Neighbors on and around Redbeam Avenue reported hearing "at least a hundred" shots. One described it as the loudest thing she'd ever heard, saying it sounded like "a house was exploding."
It's easy to see what made police suspicious -- a pick-up truck matching the description of Dorner's, creeping along the wrong side of the street, with the driver's window down and headlights off. They immediately thought this was Dorner; however, unprovoked and before determining whether or not it was him, they unleashed rounds of ammunition on the truck, as it continued away from them up the block. A few houses up, the truck came to a stop at the corner.
In a Thursday press conference, LAPD Chief Charlie Beck said, "Tragically, we believe this was a case of mistaken identity by the officers." Gee, ya think?
There's a logical explanation for the seemingly suspicious behavior -- Ms. Hernandez was driving on the left side of the street with the window down, so she could toss the newspapers onto driveways. She cut the headlights, so she wouldn't disturb sleeping neighbors. It's a common sight all across America at this time of the morning.
The LAPD not only misinterpreted her behavior, but they also got the type of truck wrong. This one was a bright blue Toyota Tacoma, and Dorner's is a grey Nissan Titan.
The elder woman, Emma Hernandez, remains in intensive care today, with gunshot wounds to her back. Her daughter, Margie Carranza, was treated at the scene for a hand wound.
About 15 minutes later and just two blocks away, Torrance Police rammed and shot a grey pick-up truck as it made its way north on Flagler Lane. They had been on their way to the Redbeam scene, saw this truck and fired, assuming it was Dorner. It happened to be a man on his way to work. He was uninjured.
Grey pick-up and Torrance PD on Flagler Lane --
As I watched the continuous TV coverage of the manhunt, I expected to see more about this, but I mostly just heard mentions of "a related incident." Today, the blogosphere is taking notice, but the mainstream media still report it as an aside.
Will the LAPD accept full responsibility for this? Who will pay their hospital and ambulance bills? What about Mrs. Hernandez's lost wages?
I'm happy to see that these women now have a lawyer fighting for them -- Glen T. Jones, who is accusing the LAPD of "street justice."

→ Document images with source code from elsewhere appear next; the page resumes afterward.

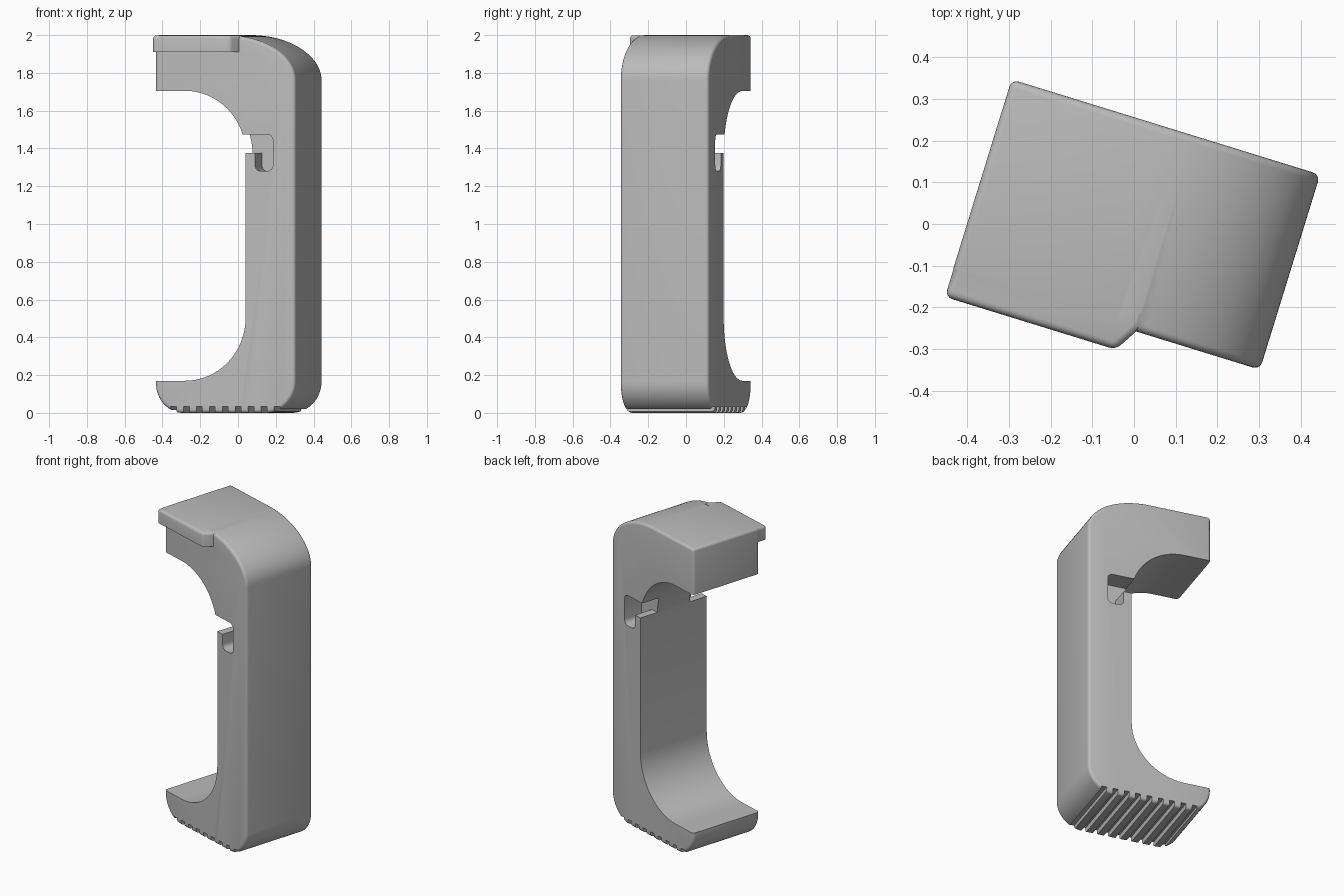
import bpy, bmesh
from math import sin, cos, pi, radians

if "Cube" in bpy.data.objects:
    bpy.data.objects.remove(bpy.data.objects["Cube"], do_unlink=True)

HALF = 0.245                      # half depth of the bracket
LEFT, RIGHT = -0.383, 0.392       # open end and outer wall
TOP, UNDER, FLOOR = 2.0, 1.705, 0.17
INNER_R, INNER_X = 0.335, -0.217  # arcs inside the opening
FILLET = 0.018

grey = bpy.data.materials.new("plain grey")
grey.use_nodes = True
grey.diffuse_color = (0.5, 0.5, 0.5, 1)
grey.node_tree.nodes["Principled BSDF"].inputs["Base Color"].default_value = (0.5, 0.5, 0.5, 1)


def arc(cx, cz, rx, rz, start, end, n=16):
    angles = [radians(start + (end - start) * i / n) for i in range(n + 1)]
    return [(cx + rx * cos(a), cz + rz * sin(a)) for a in angles]


def prism(name, points, low, high, axis="y", pick=None):
    """Extrude a profile along y or z; pick chooses which edges are rounded."""
    bm = bmesh.new()

    def place(p, h):
        return (p[0], h, p[1]) if axis == "y" else (p[0], p[1], h)
    rings = [[bm.verts.new(place(p, h)) for p in points] for h in (low, high)]
    for ring in rings:
        bm.faces.new(ring)
    n = len(points)
    for i in range(n):
        j = (i + 1) % n
        bm.faces.new((rings[0][i], rings[0][j], rings[1][j], rings[1][i]))
    bmesh.ops.recalc_face_normals(bm, faces=bm.faces)
    if pick:
        edges = [e for e in bm.edges if pick(e.verts[0].co, e.verts[1].co)]
        bmesh.ops.bevel(bm, geom=edges, offset=FILLET, segments=4,
                        profile=0.5, affect="EDGES", clamp_overlap=True)
    mesh = bpy.data.meshes.new(name)
    bm.to_mesh(mesh)
    bm.free()
    mesh.materials.append(grey)
    obj = bpy.data.objects.new(name, mesh)
    bpy.context.collection.objects.link(obj)
    return obj


def combine(target, tool, operation):
    mod = target.modifiers.new(tool.name, "BOOLEAN")
    mod.operation, mod.solver, mod.object = operation, "EXACT", tool
    bpy.context.view_layer.objects.active = target
    bpy.ops.object.modifier_apply(modifier=mod.name)
    bpy.data.objects.remove(tool, do_unlink=True)


# C-shaped body: outer contour, then the opening
outer = [(LEFT, UNDER), (LEFT, TOP)]
outer += arc(0, 1.76, RIGHT, 0.24, 90, 0, 24)
outer += arc(RIGHT - 0.165, 0.165, 0.165, 0.165, 0, -90)
outer += arc(LEFT + 0.15, 0.155, 0.15, 0.155, 270, 180)
outer += [(LEFT, FLOOR)]
inner = arc(INNER_X, FLOOR + INNER_R, INNER_R, INNER_R, -90, 0)
inner += arc(INNER_X, UNDER - INNER_R, INNER_R, INNER_R, 0, 90)
outer_keys = {(round(x, 4), round(z, 4)) for x, z in outer}


def outer_edge(a, b):
    keys = [(round(v.x, 4), round(v.z, 4)) for v in (a, b)]
    if not all(k in outer_keys for k in keys):
        return False
    top_left = all(v.x < LEFT + 0.001 and v.z > TOP - 0.001 for v in (a, b))
    along_rim = abs(a.y - b.y) < 0.001
    gap = abs(a.x - b.x) < 0.001 and abs(a.z - b.z) > 1
    across_mouth = gap and a.x < 0
    return top_left or (along_rim and not across_mouth)


body = prism("bracket_body", outer + inner, -HALF, HALF, "y", outer_edge)

# Overhanging lip on the front of the upper arm
lip_front = -0.301
lip_outline = [(LEFT + 0.001, -0.2), (LEFT + 0.001, lip_front),
               (0.047, lip_front), (0.09, -0.23), (0.09, -0.2)]


def lip_edge(a, b):
    outside = min(a.y, b.y) < -0.22
    upright = abs(a.z - b.z) > 0.01 and max(a.y, b.y) < -0.29
    rim = min(a.z, b.z) > 1.99 and outside
    return upright or rim


lip = prism("front_lip", lip_outline, 1.91, TOP - 0.001, "z", lip_edge)
combine(body, lip, "UNION")

# Hooked pocket in each side, leaving a web in the middle
r = 0.032
slot_l, slot_r, slot_low, slot_high = 0.169, 0.269, 1.28, 1.475
hook = [(0.03, 1.375), (slot_l, 1.375)]
hook += arc(slot_l + r, slot_low + r, r, r, 180, 270, 6)
hook += arc(slot_r - r, slot_low + r, r, r, 270, 360, 6)
hook += arc(slot_r - r, slot_high - r, r, r, 0, 90, 6)
hook += [(0.03, slot_high)]
for side, span in (("front", (-0.4, -0.12)), ("back", (0.12, 0.4))):
    combine(body, prism(side + "_pocket", hook, *span), "DIFFERENCE")

# Grip grooves across the underside
for i in range(9):
    x = -0.282 + 0.0717 * i
    groove = [(x - 0.016, -0.1), (x + 0.016, -0.1), (x + 0.016, 0.033), (x - 0.016, 0.033)]
    combine(body, prism("grip_groove", groove, -0.4, 0.4), "DIFFERENCE")

# Smooth the curves and turn the bracket to its resting angle
bpy.ops.object.select_all(action="DESELECT")
body.select_set(True)
bpy.context.view_layer.objects.active = body
bpy.ops.object.shade_smooth_by_angle(angle=radians(30))
body.rotation_euler.z = radians(-17.15)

Quoted in the local paper, The Daily Breeze, Jonas says:
"I don't want to beat the war drum here, but they didn't make any attempt to match the description and they used deadly force without giving anyone in that car an opportunity to surrender," Jonas said. "You have two basic violations of protocol and the result is that because of that, they are endangering citizens."Edited to add this, which sounds like it could be from 'The Onion,' but it's not. LAPD Police Chief apologizes to the women and offers them a new truck. Do they really think that will make everything alright?
"It's obvious that police wanted to execute this guy," Jonas said. "They forgot the reason there are rules of engagement. Thank God nobody is dead. It's street justice. That's always unacceptable."
Jonas said that although he understands it was before dawn, the women were driving a "really bright, super shiny royal blue" Toyota Tacoma, nothing like Dorner's truck.
Jonas described the women as members of a hardworking South Bay family who "work a number of jobs to make ends meet."
Jonas said he did not know if a lawsuit was forthcoming.
"I expect the city to own up to what happened," he said. "You couldn't have a more blatant example of excessive force in violation of someone's civil rights."